Yesterday saw the launch of The Organic Trade Board’s #feedyourhappycampaign. This EU backed initiative aims to encourage people to ‘go organic’, even if it’s only a little bit!
I have been a strong supporter of organic produce for many years and try, cost permitting, to use organic produce as much as possible. I think there are certain foods which should always be organic; without compromise Organic milk is always in my fridge, and the majority of my fruit and vegetables are also organic. Most recently I have been researching organic meat and have discovered several local suppliers (more on them soon) whose meat is not organic but very high welfare and pasture fed. This is a really good compromise as organic meat can take a rather hefty chunk out of the weekly budget; and also, with any farm seeking organic certification, the goalposts are set extremely high before the certificate is awarded, so there is a transition period.
So, can we eat entirely organic?
I’m sure there are those out there who can, but it isn’t terribly easy. Generally, it’s probably easier to eat organic in cities, where there are lots of organic restaurants, cafes, and market-fresh produce available on a daily basis. You do have to (forgive the pun) dig rather deeper in the countryside. Then of course there is the issue of origin. I can walk into Waitrose and fill my basket to the brim with organic produce yet how much of it British? As someone passionate about our native produce I have to ask myself – do I go for the bag of local apples which are not certified organic but which I know to have been grown without pesticides, or the certified organic New Zealand grown apples flown thousands of miles and probably chilled near to death? British always wins.
The solution is to stand up for British organic farmers; supporting this campaign is showing the farming community that we want organic and we want British and there is a market out there to justify the initial outlay. We want improved health, better tasting products and more easily accessible products.

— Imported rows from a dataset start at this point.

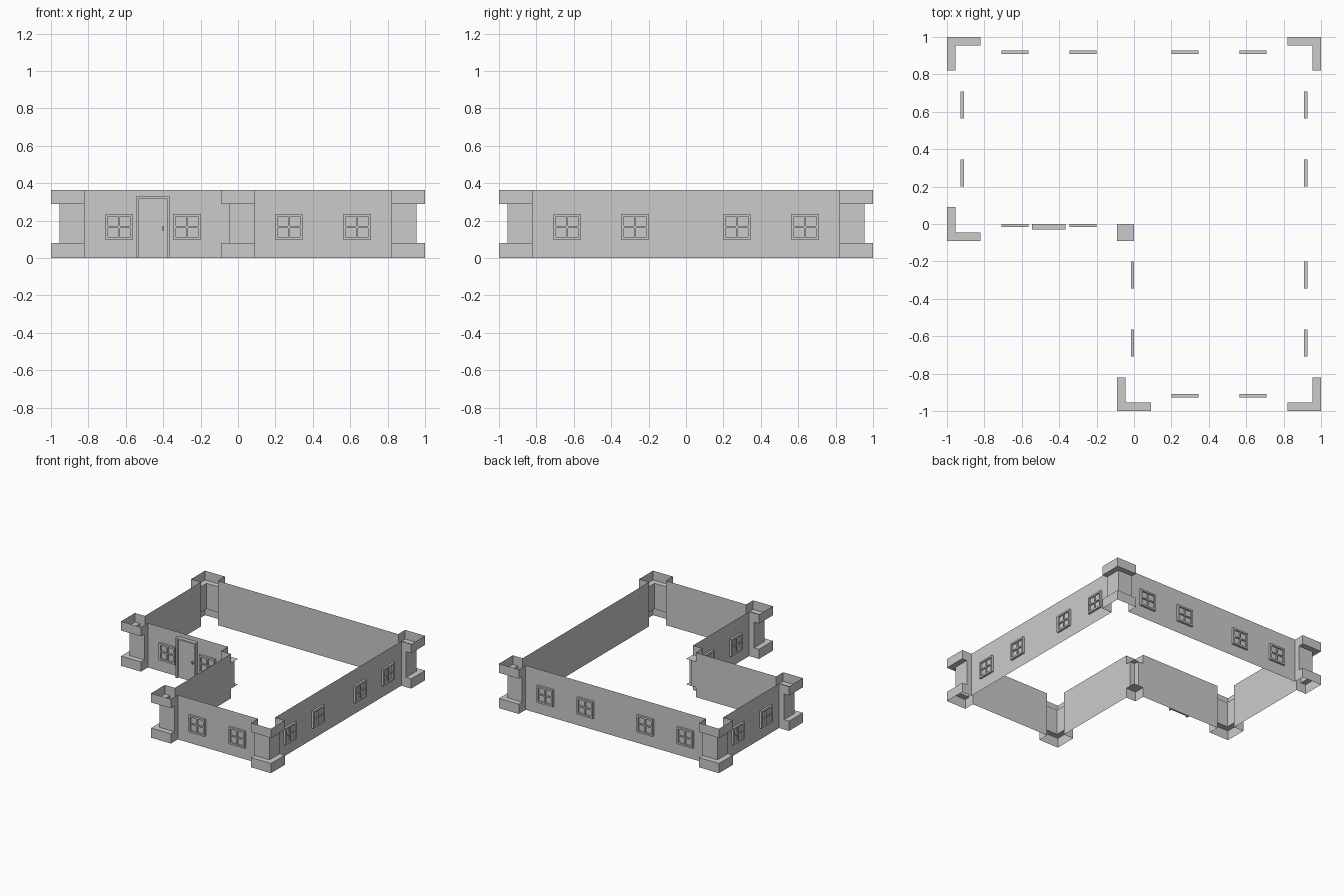
import bpy, bmesh, math
from mathutils import Matrix, Vector

if "Cube" in bpy.data.objects:
    bpy.data.objects.remove(bpy.data.objects["Cube"])

H = 0.365       # wall height
Z1, Z2 = 0.08, 0.29   # recess of the corner pillars
OUT, MID = 0.09, 0.045


def finish(bm, name, matrix=None):
    bmesh.ops.remove_doubles(bm, verts=bm.verts, dist=1e-5)
    bmesh.ops.recalc_face_normals(bm, faces=bm.faces)
    me = bpy.data.meshes.new(name)
    bm.to_mesh(me)
    bm.free()
    ob = bpy.data.objects.new(name, me)
    bpy.context.collection.objects.link(ob)
    if matrix:
        ob.matrix_world = matrix
    return ob


def quad(bm, *pts):
    return bm.faces.new([bm.verts.new(p) for p in pts])


def box(bm, x0, x1, y0, y1, z0, z1):
    m = Matrix.Translation(((x0 + x1) / 2, (y0 + y1) / 2, (z0 + z1) / 2)) @ \
        Matrix.Diagonal((x1 - x0, y1 - y0, z1 - z0, 1))
    bmesh.ops.create_cube(bm, size=1, matrix=m)


def wall(name, a, b):
    bm = bmesh.new()
    f = quad(bm, (*a, 0), (*b, 0), (*b, H), (*a, H))
    me = finish(bm, name).data
    # a is left and b right when seen from outside
    n = Vector((b[1] - a[1], a[0] - b[0], 0))
    if me.polygons[0].normal.dot(n) < 0:
        me.flip_normals()


def pillar(name, cx, cy, sx, sy, concave=False):
    bm = bmesh.new()
    e, root = (0, OUT) if concave else (-OUT, 0)

    def P(u, v, z):
        return (cx + sx * u, cy + sy * v, z)

    def strip(p, q, z0, z1):
        quad(bm, P(*p, z0), P(*q, z0), P(*q, z1), P(*p, z1))

    # upright faces and end returns to the walls
    for d, z0, z1 in ((OUT, 0, Z1), (MID, Z1, Z2), (OUT, Z2, H)):
        strip((e, d), (d, d), z0, z1)
        strip((d, d), (d, e), z0, z1)
        if abs(d - root) > 1e-4:
            strip((e, root), (e, d), z0, z1)
            strip((d, e), (root, e), z0, z1)
    # ledges
    for z in (Z1, Z2):
        if concave:
            quad(bm, P(0, 0, z), P(OUT, 0, z), P(OUT, OUT, z), P(0, OUT, z))
        else:
            quad(bm, P(e, MID, z), P(MID, MID, z), P(OUT, OUT, z), P(e, OUT, z))
            quad(bm, P(MID, e, z), P(OUT, e, z), P(OUT, OUT, z), P(MID, MID, z))
    finish(bm, name)


def window(name, x, y, angle):
    bm = bmesh.new()
    w, h, f, t = 0.0725, 0.07, 0.014, 0.017
    for s in (-1, 1):
        xs = sorted((s * w, s * (w - f)))
        zs = sorted((s * h, s * (h - f)))
        box(bm, *xs, -t, 0, -h, h)
        box(bm, -w + f, w - f, -t, 0, *zs)
    # glazing bars and pane
    box(bm, -0.005, 0.005, -t * 0.8, 0, -h + f, h - f)
    box(bm, -w + f, w - f, -t * 0.8, 0, -0.005, 0.005)
    box(bm, -w + f, w - f, -0.004, 0, -h + f, h - f)
    finish(bm, name, Matrix.Translation((x, y, 0.166)) @
           Matrix.Rotation(math.radians(angle), 4, 'Z'))


# walls, single sheets
W, E = 0.91, 0.82
wall("back_wall", (E, W), (-E, W))
wall("right_wall", (W, -E), (W, E))
wall("front_wall", (OUT, -W), (E, -W))
wall("inner_side_wall", (0, -OUT), (0, -E))
wall("inner_front_wall", (-E, 0), (-OUT, 0))
wall("left_wall", (-W, E), (-W, OUT))

# corner pillars
for name, cx, cy, sx, sy in (("back_left", -W, W, -1, 1), ("back_right", W, W, 1, 1),
                             ("front_right", W, -W, 1, -1), ("front_middle", 0, -W, -1, -1),
                             ("front_left", -W, 0, -1, -1)):
    pillar(name + "_pillar", cx, cy, sx, sy)
pillar("inner_pillar", 0, 0, -1, -1, concave=True)

# windows
A, B = 0.272, 0.636
for p in (-B, -A, A, B):
    window("back_window", p, W, 180)
    window("right_window", W, p, 90)
for p in (A, B):
    window("front_window", p, -W, 0)
    window("left_window", -W, p, -90)
    window("inner_front_window", -p, 0, 0)
    window("inner_side_window", 0, -p, -90)

# door frame, leaf and knob
bm = bmesh.new()
box(bm, -0.545, -0.533, -0.03, 0, 0, 0.33)
box(bm, -0.379, -0.367, -0.03, 0, 0, 0.33)
box(bm, -0.533, -0.379, -0.03, 0, 0.318, 0.33)
finish(bm, "door_frame")
bm = bmesh.new()
box(bm, -0.533, -0.379, -0.014, 0, 0, 0.318)
finish(bm, "door_leaf")
bm = bmesh.new()
box(bm, -0.407, -0.395, -0.028, -0.014, 0.148, 0.168)
finish(bm, "door_knob")
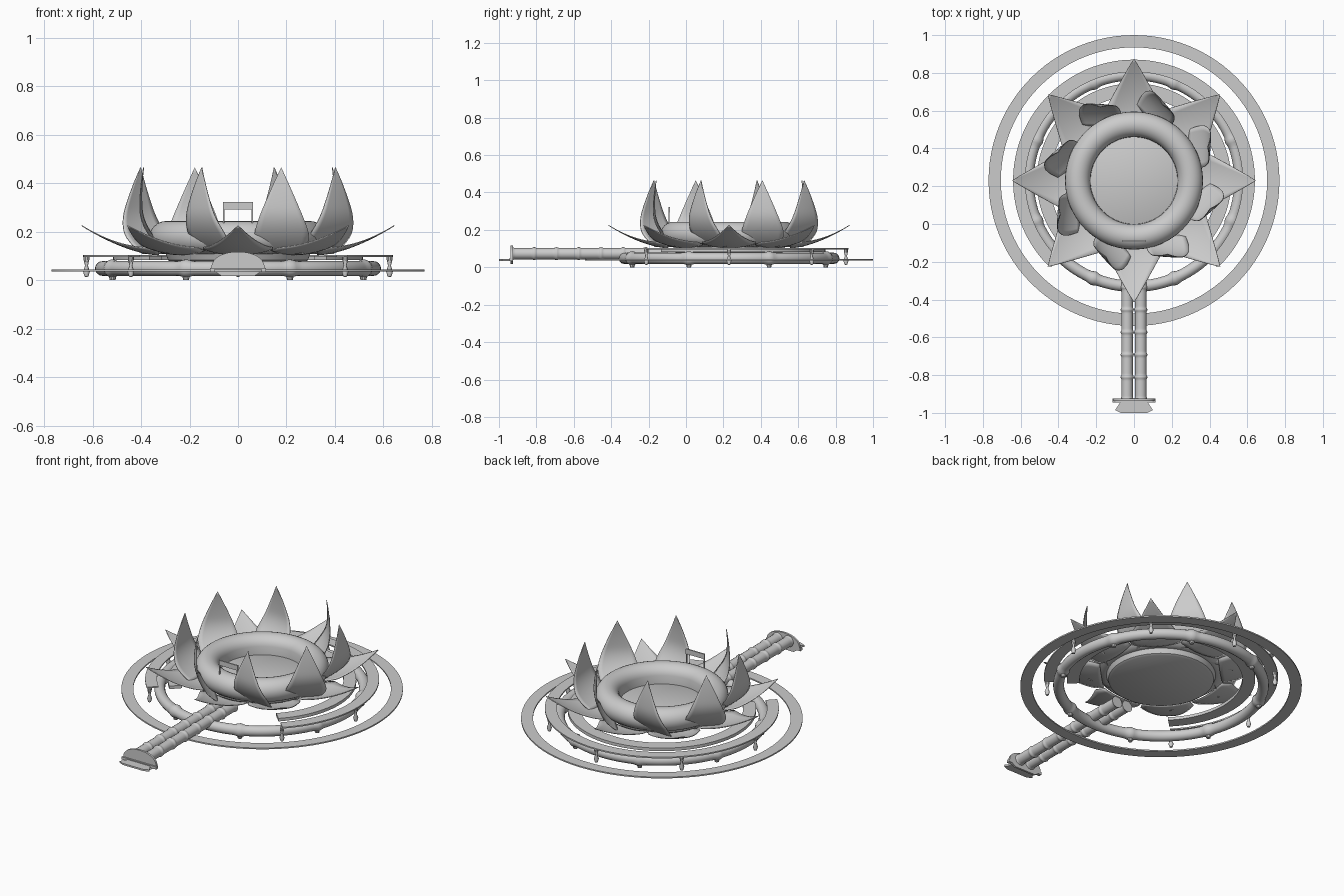
import bpy, bmesh, math
from mathutils import Matrix, Vector

old = bpy.data.objects.get("Cube")
if old:
    bpy.data.objects.remove(old)

TAU = 2 * math.pi
CENTRE = Matrix.Translation((0, 0.23, 0))

grey = bpy.data.materials.new("plain_grey")
grey.use_nodes = True
grey.diffuse_color = (0.6, 0.6, 0.6, 1)
grey.node_tree.nodes["Principled BSDF"].inputs["Base Color"].default_value = (0.6, 0.6, 0.6, 1)


def finish(name, bm, matrix=CENTRE, thickness=0):
    bmesh.ops.recalc_face_normals(bm, faces=bm.faces)
    mesh = bpy.data.meshes.new(name)
    bm.to_mesh(mesh)
    bm.free()
    mesh.materials.append(grey)
    ob = bpy.data.objects.new(name, mesh)
    bpy.context.collection.objects.link(ob)
    ob.matrix_world = matrix
    if thickness:
        mod = ob.modifiers.new("thickness", "SOLIDIFY")
        mod.thickness = thickness
        mod.offset = 0
    bpy.ops.object.select_all(action="DESELECT")
    ob.select_set(True)
    bpy.context.view_layer.objects.active = ob
    bpy.ops.object.shade_smooth_by_angle(angle=math.radians(35))
    return ob


def grid(name, func, nu, nv, wrap_u=False, wrap_v=False, caps=False, **kw):
    """Surface of func(u, v), with u and v running from 0 to 1."""
    bm = bmesh.new()
    cu, cv = nu + (not wrap_u), nv + (not wrap_v)
    rows = [[bm.verts.new(func(i / nu, j / nv)) for j in range(cv)] for i in range(cu)]
    for i in range(nu):
        for j in range(nv):
            a, b = rows[i], rows[(i + 1) % cu]
            k = (j + 1) % cv
            bm.faces.new((a[j], a[k], b[k], b[j]))
    if caps:
        bm.faces.new(rows[0])
        bm.faces.new(rows[-1])
    bmesh.ops.remove_doubles(bm, verts=bm.verts, dist=0.00001)
    return finish(name, bm, **kw)


def lathe(name, profile, steps=64, closed=True, matrix=CENTRE):
    n = len(profile)

    def point(u, v):
        r, z = profile[round(v * (n if closed else n - 1)) % n]
        return (r * math.cos(TAU * u), r * math.sin(TAU * u), z)
    return grid(name, point, steps, n if closed else n - 1, True, closed, matrix=matrix)


def flat_ring(name, r0, r1, z0, z1, start=0, sweep=360):
    """Flat band, either a full circle or an open arc."""
    corners = [(r0, z0), (r1, z0), (r1, z1), (r0, z1)]
    full = sweep == 360

    def point(u, v):
        r, z = corners[round(v * 4) % 4]
        a = math.radians(start + sweep * u)
        return (r * math.cos(a), r * math.sin(a), z)
    return grid(name, point, 96, 4, full, True, caps=not full)


def box(name, lo, hi):
    bm = bmesh.new()
    bmesh.ops.create_cube(bm, size=1)
    lo, hi = Vector(lo), Vector(hi)
    for v in bm.verts:
        v.co = (lo + hi) / 2 + v.co * (hi - lo)
    return finish(name, bm, Matrix())


def prism(name, outline, depth, matrix):
    """Outline in the local xy plane, extruded along local z."""
    bm = bmesh.new()
    face = bm.faces.new([bm.verts.new((x, y, 0)) for x, y in outline])
    ext = bmesh.ops.extrude_face_region(bm, geom=[face])
    for v in ext["geom"]:
        if isinstance(v, bmesh.types.BMVert):
            v.co.z += depth
    return finish(name, bm, matrix)


def cane_radius(d, swell, width):
    """Cane swelling at a joint, d being the distance to that joint."""
    return 0.03 + swell * math.exp(-(d / width) ** 2)


# Wide water-level ring and the two open walkways
flat_ring("outer_ring", 0.705, 0.77, 0.036, 0.044)
flat_ring("outer_walkway", 0.575, 0.64, 0.096, 0.104, -45, 270)
flat_ring("inner_walkway", 0.445, 0.515, 0.082, 0.1, -45, 270)


# Jointed cane ring
def cane_ring(u, v):
    a = TAU * u
    off = (u * 8 - 0.5) % 1
    r = cane_radius(min(off, 1 - off) * TAU / 8 * 0.56, 0.008, 0.02)
    rad = 0.56 + r * math.cos(TAU * v)
    return (rad * math.cos(a), rad * math.sin(a), 0.048 + r * math.sin(TAU * v))


grid("cane_ring", cane_ring, 256, 16, True, True)

# Feet under the joints and hanging posts under the walkway
for k in range(8):
    a = TAU * (k + 0.5) / 8
    spot = CENTRE @ Matrix.Translation((0.56 * math.cos(a), 0.56 * math.sin(a), 0))
    lathe("cane_foot", [(0, 0), (0.012, 0), (0.016, 0.02), (0, 0.02)], 10, False, spot)
post = [(0, 0.012), (0.008, 0.015), (0.014, 0.035), (0.006, 0.06), (0.012, 0.085), (0.012, 0.097), (0, 0.097)]
for k in range(7):
    a = math.radians(-45 + 45 * k)
    spot = CENTRE @ Matrix.Translation((0.625 * math.cos(a), 0.625 * math.sin(a), 0))
    lathe("walkway_post", post, 10, False, spot)

# Rounded bowl rim with a steep inner wall, and the dish below it
arc = [math.radians(-90 + 15 * i) for i in range(17)]
rim = [(0.2975 + 0.0675 * math.cos(a), 0.176 + 0.0675 * math.sin(a)) for a in arc]
lathe("bowl_rim", rim + [(0.232, 0.19), (0.23, 0.135)], 80)
lathe("bowl_dish", [(0, 0.075), (0.275, 0.075), (0.288, 0.082), (0.3, 0.112), (0.25, 0.14), (0, 0.14)], 80, False)


# Low spreading petals
def low_petal(u, v):
    s = 2 * v - 1
    r = 0.325 + 0.32 * u
    w = 0.13 + 0.015 * math.sin(min(1, u / 0.2) * math.pi / 2)
    if u > 0.2:
        w = 0.145 * ((1 - u) / 0.8) ** 0.95
    return (r, w * s, 0.104 + 0.121 * u ** 1.65 + 1.1 * (w * s) ** 2)


# Tall petals, each turned about its own upright axis
def tall_petal(u, v):
    s = 2 * v - 1
    r = 0.325 + 0.117 * math.sin(min(1, u / 0.6) * math.pi / 2) - 0.014 * max(0, (u - 0.6) / 0.4) ** 2
    w = 0.085 + 0.027 * math.sin(min(1, u / 0.3) * math.pi / 2)
    if u > 0.3:
        w = 0.112 * (1 - ((u - 0.3) / 0.7) ** 1.3)
    z = 0.11 + 0.355 * (0.5 * u + 0.5 * u ** 1.5)
    return (r - 0.43 - 0.5 * (w * s) ** 2, w * s, z)


for k in range(8):
    turn = CENTRE @ Matrix.Rotation(TAU * k / 8, 4, "Z")
    grid("low_petal", low_petal, 16, 8, matrix=turn, thickness=0.004)
    turn = CENTRE @ Matrix.Rotation(TAU * (k + 0.5) / 8 + 0.035, 4, "Z")
    yaw = Matrix.Translation((0.43, 0, 0)) @ Matrix.Rotation(math.radians(-28), 4, "Z")
    grid("tall_petal", tall_petal, 20, 8, matrix=turn @ yaw, thickness=0.004)

# Small rail on the front of the bowl rim
box("rail_board", (-0.062, -0.094, 0.292), (0.062, -0.086, 0.322))
for side in (-1, 1):
    box("rail_leg", (side * 0.059 - 0.003, -0.093, 0.23), (side * 0.059 + 0.003, -0.087, 0.3))


# Twin cane bridge
def cane(u, v):
    y = -0.93 + 0.83 * u
    off = ((y + 0.93) / 0.119) % 1
    r = cane_radius(min(off, 1 - off) * 0.119, 0.005, 0.009)
    return (r * math.cos(TAU * v), y, 0.073 + r * math.sin(TAU * v))


for side in (-1, 1):
    grid("bridge_cane", cane, 200, 16, False, True, caps=True, matrix=Matrix.Translation((side * 0.036, 0, 0)))

# Domed end plate and landing step
upright = Matrix.Translation((0, -0.925, 0)) @ Matrix.Rotation(math.pi / 2, 4, "X")
dome = [(0.11 * math.cos(math.pi * i / 24), 0.045 + 0.072 * math.sin(math.pi * i / 24) ** 0.8) for i in range(25)]
prism("end_plate", dome + [(-0.07, 0.018), (0.07, 0.018)], 0.012, upright)
box("end_sill", (-0.115, -0.945, 0.034), (0.115, -0.925, 0.05))
prism("landing_step", [(0.07, -0.94), (0.1, -0.985), (0.07, -1.0), (-0.07, -1.0), (-0.1, -0.985), (-0.07, -0.94)],
      0.01, Matrix.Translation((0, 0, 0.034)))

I think that a 60/40 rule should generally apply (occasionally stretching to 80/20). Even I am guilty of the ‘Mum, can we go to McDonald’s?’ moments; and no one (generally) is perfect. I do try and ensure that under my roof food is nutritious, not packed with poisonous pesticides and generally locally sourced (although I admit to trying Gousto over the really busy summer, as who can resist their opening offers?). But now that school has started and life isn’t quite as busy it’s time to sift through my recipe book collection and plan some fabulous, and obviously, budget conscious meals.
Here are my tips for cutting down the costs whilst enjoying organic:
1: Buy mince; it’s so versatile and organic mince is so much cheaper that the larger cuts, steaks or fillets. For everything from homemade Burgers to Shepherd’s Pie, soups and stews, mince is an essential – so load that freezer! It can also be bulked out with organic lentils (which are also quite reasonable) to make Chilli or Bolognese.
2: Buy a whole chicken; it’ll do Sunday Lunch, Monday supper and soup for at least two days lunches. Bone broth is totally delicious and amazingly good for you so make sure not to waste a drop – and also using the whole bird takes away any ‘expense’ guilt
3: Buy offal – again really nutritious. Chicken livers can be whipped into a light and delicious parfait; lambs liver served with bacon, mash and onion gravy is a forgotten delight. Organic Pig’s liver makes excellent terrine, even better served with a side of windfall apple and cider chutney.
4: Buy seasonally; go with the sturdy brassicas in winter and the radishes and tomatoes in summer – eating with the seasons is a sure way to reduce costs; and who wants to eat strawberries in the middle of December anyway?
5: Finally, try and buy in bulk; flour, oats, rice and pasta are all more affordable when bought in larger quantities; I buy 20kg sacks of organic, stoneground flour directly from the mills via amazon, or from Sharpham Park shop and it’s always far better value for money.